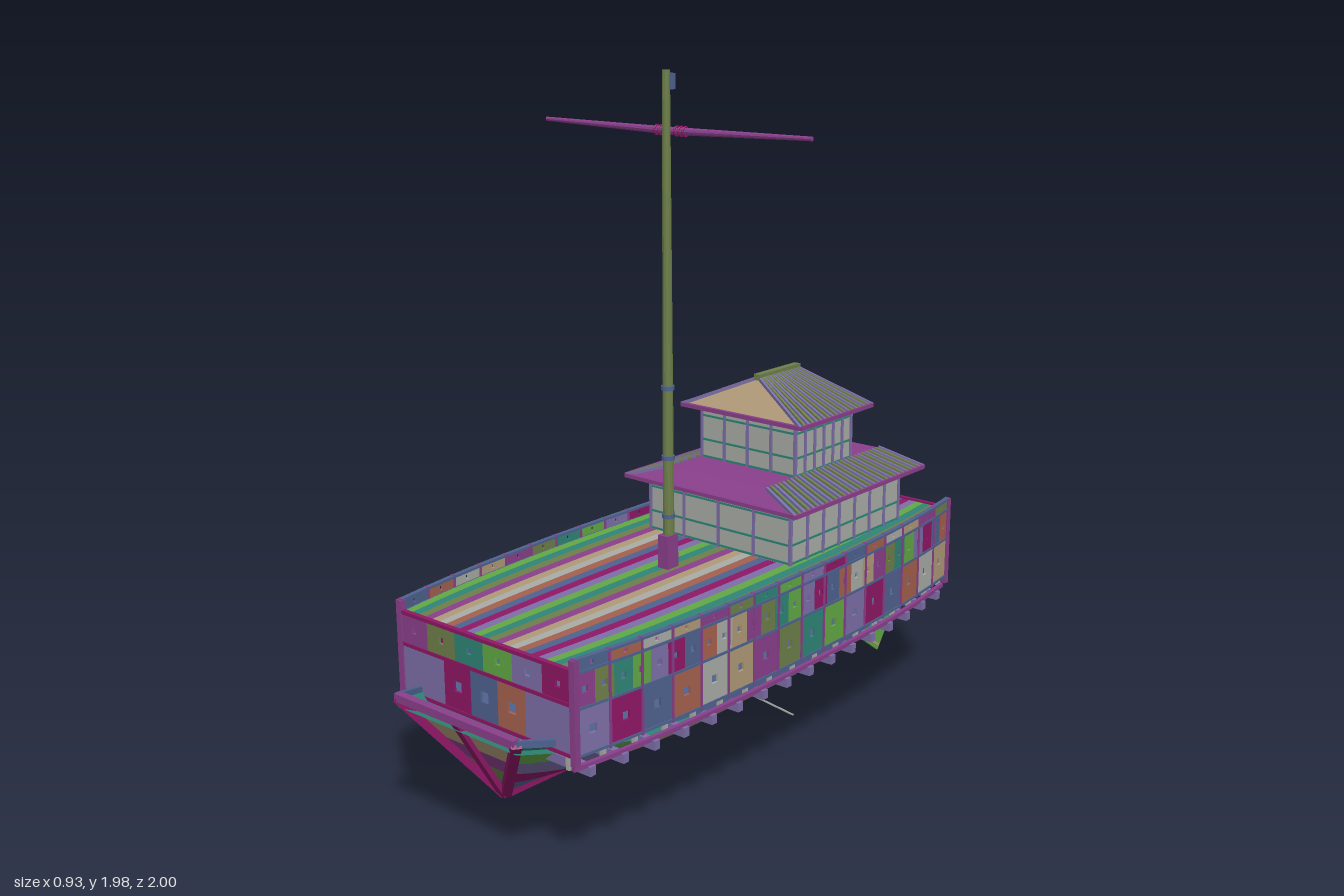
import * as THREE from 'three';

const palette = [0x8a3f8c, 0x62a845, 0x4f6390, 0xb09a78, 0x2f8577, 0x8f1766, 0xa9aca6, 0x6e7f4a, 0x7d6fa8, 0xa5614e];
const mats = palette.map(color => new THREE.MeshStandardMaterial({ color, flatShading: true, side: THREE.DoubleSide }));
const PURPLE = 0, SLATE = 2, TAN = 3, TEAL = 4, PLUM = 5, GREY = 6, OLIVE = 7, MAUVE = 8;
const mat = i => mats[((i % mats.length) + mats.length) % mats.length];
const lerp = THREE.MathUtils.lerp;
const V = (x, y, z) => new THREE.Vector3(x, y, z);

export function createModel() {
  const root = new THREE.Group();
  const group = name => { const g = new THREE.Group(); g.name = name; root.add(g); return g; };
  const put = (parent, name, geo, m) => {
    const mesh = new THREE.Mesh(geo, mat(m));
    mesh.name = name;
    parent.add(mesh);
    return mesh;
  };
  const box = (parent, name, m, x, y, z, w, h, d) => {
    const b = put(parent, name, new THREE.BoxGeometry(w, h, d), m);
    b.position.set(x, y, z);
    return b;
  };
  // Straight timber from a to b
  const beam = (parent, name, m, a, b, w, h = w) => {
    const t = put(parent, name, new THREE.BoxGeometry(w, h, a.distanceTo(b)), m);
    t.position.copy(a).add(b).multiplyScalar(0.5);
    t.lookAt(b);
    return t;
  };
  // Ruled strip between two curves, sampled from t0 to t1
  const strip = (parent, name, m, A, B, n = 1, t0 = 0, t1 = 1) => {
    const p = [];
    for (let i = 0; i < n; i++) {
      const u = lerp(t0, t1, i / n), v = lerp(t0, t1, (i + 1) / n);
      const a = A(u), b = B(u), c = B(v), d = A(v);
      for (const q of [a, b, c, a, c, d]) p.push(q.x, q.y, q.z);
    }
    const geo = new THREE.BufferGeometry();
    geo.setAttribute('position', new THREE.Float32BufferAttribute(p, 3));
    geo.computeVertexNormals();
    return put(parent, name, geo, m);
  };

  // Hull: V-shaped raked ends blending into a rounder middle section
  const fx = [0, 0.18, 0.48, 0.72, 0.9, 1], fy = [0, 0.05, 0.24, 0.56, 0.83, 1];
  const hullPoint = (t, k, side) => {
    const u = Math.abs(2 * t - 1), e = u ** 4;
    const h = lerp(fy[k], k / 5, e);
    const keel = 0.13 + 0.02 * (1 - t) ** 3;
    const sheer = 0.338 + 0.08 * u ** 3;
    const w = 0.22 + 0.115 * (1 - u ** 2.5);
    return V(side * w * lerp(fx[k], k / 5, e), lerp(keel, sheer, h),
      lerp(lerp(0.82, -0.73, t), lerp(0.985, -0.9, t), h));
  };
  const hull = group('hull');
  for (const side of [-1, 1]) {
    for (let k = 0; k < 5; k++) {
      const cuts = [0, 0.22 + 0.06 * (k % 2), 0.68 - 0.07 * (k % 3), 1];
      for (let j = 0; j < 3; j++)
        strip(hull, 'hullStrake', k * 3 + j * 5 + 2, t => hullPoint(t, k, side), t => hullPoint(t, k + 1, side), 8, cuts[j], cuts[j + 1]);
    }
    for (let i = 0; i < 24; i++)
      beam(hull, 'gunwale', SLATE, hullPoint(i / 24, 5, side), hullPoint((i + 1) / 24, 5, side), 0.014, 0.018);
    for (const t of [0, 1])
      beam(hull, 'raking' + (t ? 'Stern' : 'Bow') + 'Beam', PLUM, hullPoint(t, 0, side), hullPoint(t, 5, side), 0.026);
  }
  for (const t of [0, 1]) {
    for (let k = 0; k < 5; k++)
      strip(hull, 'transomPlank', TEAL + k * 3, s => hullPoint(t, k, s * 2 - 1 < 0 ? -1 : 1), s => hullPoint(t, k + 1, s * 2 - 1 < 0 ? -1 : 1));
    beam(hull, 'transomRail', PURPLE, hullPoint(t, 5, -1), hullPoint(t, 5, 1), 0.022);
  }
  const inner = side => t => hullPoint(t, 5, side).add(V(0, -0.03, 0));
  strip(hull, 'lowerDeck', TEAL, inner(-1), inner(1), 20);
  beam(hull, 'keel', PLUM, V(0, 0.15, 0.82), V(0, 0.132, 0.1), 0.02);
  beam(hull, 'keel', PLUM, V(0, 0.132, 0.1), V(0, 0.13, -0.73), 0.02);
  beam(hull, 'stem', PLUM, V(0, 0.15, 0.825), V(0, 0.42, 0.985), 0.024);
  beam(hull, 'sideSpar', GREY, V(0.22, 0.222, 0.05), V(0.36, 0.205, 0.05), 0.004);

  // Walled upper deck: plan outline
  const Z0 = 0.88, Z1 = -0.8;
  const halfWidth = z => 0.372 - 0.055 * Math.abs((z - 0.04) / 0.84) ** 2.5;
  const edge = (n, side) => Array.from({ length: n + 1 }, (_, i) => {
    const z = lerp(Z0, Z1, i / n);
    return V(side * halfWidth(z), 0, z);
  });

  // Row of wall panels, each with a square port
  const panelRow = (parent, name, pts, y0, y1, hole, first = 0) => {
    for (let i = first; i < pts.length - 1 - first; i++) {
      const a = pts[i], b = pts[i + 1], len = a.distanceTo(b), h = y1 - y0, r = hole / 2;
      const s = new THREE.Shape([[-len / 2, -h / 2], [len / 2, -h / 2], [len / 2, h / 2], [-len / 2, h / 2]].map(p => new THREE.Vector2(...p)));
      if (r) s.holes.push(new THREE.Path([[-r, -r], [-r, r], [r, r], [r, -r]].map(p => new THREE.Vector2(...p))));
      const geo = new THREE.ExtrudeGeometry(s, { depth: 0.008, bevelEnabled: false }).translate(0, 0, -0.004);
      const p = put(parent, name, geo, i * 7 + Math.round(y0 * 20));
      p.position.set((a.x + b.x) / 2, (y0 + y1) / 2, (a.z + b.z) / 2);
      p.rotation.y = Math.atan2(a.z - b.z, b.x - a.x);
    }
  };
  const at = (p, y) => V(p.x, y, p.z);
  const walls = group('upperWalls');
  for (const side of [-1, 1]) {
    const pts = edge(16, side);
    panelRow(walls, 'lowerSidePanel', pts, 0.375, 0.5, 0.024);
    panelRow(walls, 'upperSidePanel', edge(28, side), 0.5, 0.595, 0.018);
    panelRow(walls, 'parapetPanel', pts, 0.595, 0.63, 0.012);
    pts.forEach((p, i) => {
      box(walls, 'wallPost', PURPLE, p.x, 0.5, p.z, 0.014, 0.265, 0.007);
      box(walls, 'stilt', GREY, p.x * 0.93, 0.357, p.z, 0.012, 0.045, 0.012);
      if (i < 16) for (const y of [0.375, 0.5, 0.595, 0.628])
        beam(walls, 'wallRail', SLATE, at(p, y), at(pts[i + 1], y), 0.014, 0.007);
      if (i < 16) beam(walls, 'sillBeam', PURPLE, at(p, 0.338).setX(p.x * 0.97), at(pts[i + 1], 0.338).setX(pts[i + 1].x * 0.97), 0.012);
    });
  }
  for (const z of [Z0, Z1]) {
    const w = halfWidth(z);
    const row = xs => xs.map(x => V(x, 0, z));
    const low = row([-w, -0.15, -0.05, 0.05, 0.15, w]);
    panelRow(walls, 'lowerEndPanel', low, 0.375, 0.51, 0.03, 1);
    for (const s of [0, 4]) panelRow(walls, 'lowerEndSidePanel', [low[s], low[s + 1]], 0.375, 0.51, 0);
    panelRow(walls, 'upperEndPanel', row([-3, -2, -1, 0, 1, 2, 3].map(i => i * w / 3)), 0.51, 0.6, 0.018);
    for (const y of [0.375, 0.51, 0.598]) box(walls, 'endRail', PLUM, 0, y, z, w * 2, 0.01, 0.014);
    for (const s of [-1, 1]) box(walls, 'cornerPost', PURPLE, s * w, 0.49, z, 0.018, 0.28, 0.018);
  }
  // Cross beams jutting out over the gunwales
  for (let i = 0; i < 16; i++) {
    const z = lerp(Z0 - 0.05, Z1 + 0.05, i / 15);
    box(walls, 'crossBeam', MAUVE, 0, 0.322, z, halfWidth(z) * 2.02, 0.026, 0.02);
  }

  // Long deck planks that follow the curved sides, with a plain floor below
  const deck = group('deck');
  const deckCurve = (f, y) => t => { const z = lerp(Z0, Z1, t); return V(f * (halfWidth(z) - 0.006), y, z); };
  const planks = 24;
  for (let i = 0; i < planks; i++) {
    const a = -1 + 2 * i / planks, b = a + 2 / planks;
    strip(deck, 'deckPlank', i * 3 + 1, deckCurve(a, 0.598), deckCurve(b, 0.598), 14);
  }
  strip(deck, 'underFloor', SLATE, deckCurve(-1, 0.374), deckCurve(1, 0.374), 14);

  // Cabin storey: walls with posts and rails
  const cabin = (name, x, z0, z1, y0, y1, nx, nz) => {
    const g = group(name), h = y1 - y0, ym = (y0 + y1) / 2, zm = (z0 + z1) / 2;
    box(g, 'cabinWall', GREY, 0, ym, zm, x * 2, h, z0 - z1);
    for (let i = 0; i <= nx; i++) for (const z of [z0, z1])
      box(g, 'endStud', MAUVE, lerp(-x, x, i / nx), ym, z, 0.009, h, 0.009);
    for (let i = 0; i <= nz; i++) for (const s of [-x, x])
      box(g, 'sideStud', MAUVE, s, ym, lerp(z0, z1, i / nz), 0.009, h, 0.009);
    for (const f of [0.03, 0.35, 0.8])
      box(g, 'cabinRail', TEAL, 0, lerp(y0, y1, f), zm, x * 2 + 0.006, 0.006, z0 - z1 + 0.006);
  };
  // Hipped roof from an eave rectangle to a top rectangle, ribs on the side slopes
  const roof = (name, e, top, ribs, endMat) => {
    const g = group(name);
    const c = (r, sx, i) => V(sx * r.x, r.y, r.z[i]);
    for (const s of [-1, 1]) {
      const low = t => c(e, s, 0).lerp(c(e, s, 1), t), high = t => c(top, s, 0).lerp(c(top, s, 1), t);
      strip(g, 'sideSlope', SLATE, low, high);
      for (let i = 0; i <= ribs; i++)
        beam(g, 'roofRib', i % 2 ? OLIVE : MAUVE, low(i / ribs), high(i / ribs), 0.008, 0.012);
      beam(g, 'sideEave', PURPLE, low(0), low(1), 0.012);
    }
    for (const i of [0, 1]) {
      strip(g, 'endSlope', endMat, t => c(e, 2 * t - 1, i), t => c(top, 2 * t - 1, i));
      beam(g, 'endEave', PURPLE, c(e, -1, i), c(e, 1, i), 0.012);
    }
    strip(g, 'soffit', TAN, t => c(e, 2 * t - 1, 0), t => c(e, 2 * t - 1, 1));
    strip(g, 'roofTop', PURPLE, t => c(top, 2 * t - 1, 0), t => c(top, 2 * t - 1, 1));
    return g;
  };
  cabin('lowerCabin', 0.263, -0.055, -0.6, 0.598, 0.768, 4, 7);
  roof('lowerRoof', { x: 0.318, y: 0.768, z: [-0.003, -0.652] }, { x: 0.18, y: 0.812, z: [-0.05, -0.61] }, 30, PURPLE);
  cabin('upperCabin', 0.175, -0.19, -0.465, 0.81, 0.975, 4, 6);
  const upper = roof('upperRoof', { x: 0.222, y: 0.975, z: [-0.15, -0.508] }, { x: 0.008, y: 1.07, z: [-0.235, -0.425] }, 18, TAN);
  box(upper, 'ridge', OLIVE, 0, 1.076, -0.33, 0.022, 0.018, 0.2);

  // Mast, its step, yard and head block
  const mast = group('mast');
  const pole = put(mast, 'mastPole', new THREE.CylinderGeometry(0.011, 0.017, 1.38, 12), OLIVE);
  pole.position.set(0, 1.29, 0.167);
  box(mast, 'mastStep', PURPLE, 0, 0.645, 0.17, 0.036, 0.1, 0.046);
  box(mast, 'headBlock', SLATE, 0, 1.95, 0.153, 0.022, 0.042, 0.024);
  for (const y of [0.75, 0.92, 1.12]) {
    put(mast, 'mastBand', new THREE.CylinderGeometry(0.019, 0.019, 0.012, 12), SLATE).position.set(0, y, 0.167);
  }
  for (const s of [-1, 1]) {
    const yard = put(mast, 'yardArm', new THREE.CylinderGeometry(0.006, 0.011, 0.465, 10), PURPLE);
    yard.position.set(s * 0.2325, 1.823, 0.147);
    yard.rotation.z = -s * (Math.PI / 2 - 0.015);
    for (const x of [0.02, 0.035, 0.05]) {
      const lash = put(mast, 'yardLashing', new THREE.TorusGeometry(0.0125, 0.003, 6, 12), PLUM);
      lash.position.set(s * x, 1.82, 0.147);
      lash.rotation.y = Math.PI / 2;
    }
  }

  // Rudder: raked post, blade and tiller
  const rudder = group('rudder');
  beam(rudder, 'rudderPost', PURPLE, V(0, 0.115, -0.74), V(0, 0.42, -0.92), 0.022);
  const blade = new THREE.Shape([[0.74, 0.12], [0.9, 0.003], [0.998, 0.14], [0.835, 0.26]].map(p => new THREE.Vector2(...p)));
  const bladeGeo = new THREE.ExtrudeGeometry(blade, { depth: 0.01, bevelEnabled: false }).translate(0, 0, -0.005).rotateY(Math.PI / 2);
  put(rudder, 'rudderBlade', bladeGeo, 1);
  for (const f of [0.08, 0.5, 0.92])
    beam(rudder, 'bladeBatten', TAN, V(0, lerp(0.12, 0.26, f), -lerp(0.74, 0.835, f)), V(0, lerp(0.01, 0.14, f), -lerp(0.895, 0.99, f)), 0.016, 0.01);
  beam(rudder, 'tiller', OLIVE, V(0, 0.41, -0.92), V(0, 0.48, -0.79), 0.01);
  return root;
}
--- --- ---
Begin at the first line of the records. Print every line through the one containing "const hullPoint = (t, k, side)" exactly, but skip the pictures.

◆ Result for this task:
import * as THREE from 'three';

const palette = [0x8a3f8c, 0x62a845, 0x4f6390, 0xb09a78, 0x2f8577, 0x8f1766, 0xa9aca6, 0x6e7f4a, 0x7d6fa8, 0xa5614e];
const mats = palette.map(color => new THREE.MeshStandardMaterial({ color, flatShading: true, side: THREE.DoubleSide }));
const PURPLE = 0, SLATE = 2, TAN = 3, TEAL = 4, PLUM = 5, GREY = 6, OLIVE = 7, MAUVE = 8;
const mat = i => mats[((i % mats.length) + mats.length) % mats.length];
const lerp = THREE.MathUtils.lerp;
const V = (x, y, z) => new THREE.Vector3(x, y, z);

export function createModel() {
  const root = new THREE.Group();
  const group = name => { const g = new THREE.Group(); g.name = name; root.add(g); return g; };
  const put = (parent, name, geo, m) => {
    const mesh = new THREE.Mesh(geo, mat(m));
    mesh.name = name;
    parent.add(mesh);
    return mesh;
  };
  const box = (parent, name, m, x, y, z, w, h, d) => {
    const b = put(parent, name, new THREE.BoxGeometry(w, h, d), m);
    b.position.set(x, y, z);
    return b;
  };
  // Straight timber from a to b
  const beam = (parent, name, m, a, b, w, h = w) => {
    const t = put(parent, name, new THREE.BoxGeometry(w, h, a.distanceTo(b)), m);
    t.position.copy(a).add(b).multiplyScalar(0.5);
    t.lookAt(b);
    return t;
  };
  // Ruled strip between two curves, sampled from t0 to t1
  const strip = (parent, name, m, A, B, n = 1, t0 = 0, t1 = 1) => {
    const p = [];
    for (let i = 0; i < n; i++) {
      const u = lerp(t0, t1, i / n), v = lerp(t0, t1, (i + 1) / n);
      const a = A(u), b = B(u), c = B(v), d = A(v);
      for (const q of [a, b, c, a, c, d]) p.push(q.x, q.y, q.z);
    }
    const geo = new THREE.BufferGeometry();
    geo.setAttribute('position', new THREE.Float32BufferAttribute(p, 3));
    geo.computeVertexNormals();
    return put(parent, name, geo, m);
  };

  // Hull: V-shaped raked ends blending into a rounder middle section
  const fx = [0, 0.18, 0.48, 0.72, 0.9, 1], fy = [0, 0.05, 0.24, 0.56, 0.83, 1];
  const hullPoint = (t, k, side) => {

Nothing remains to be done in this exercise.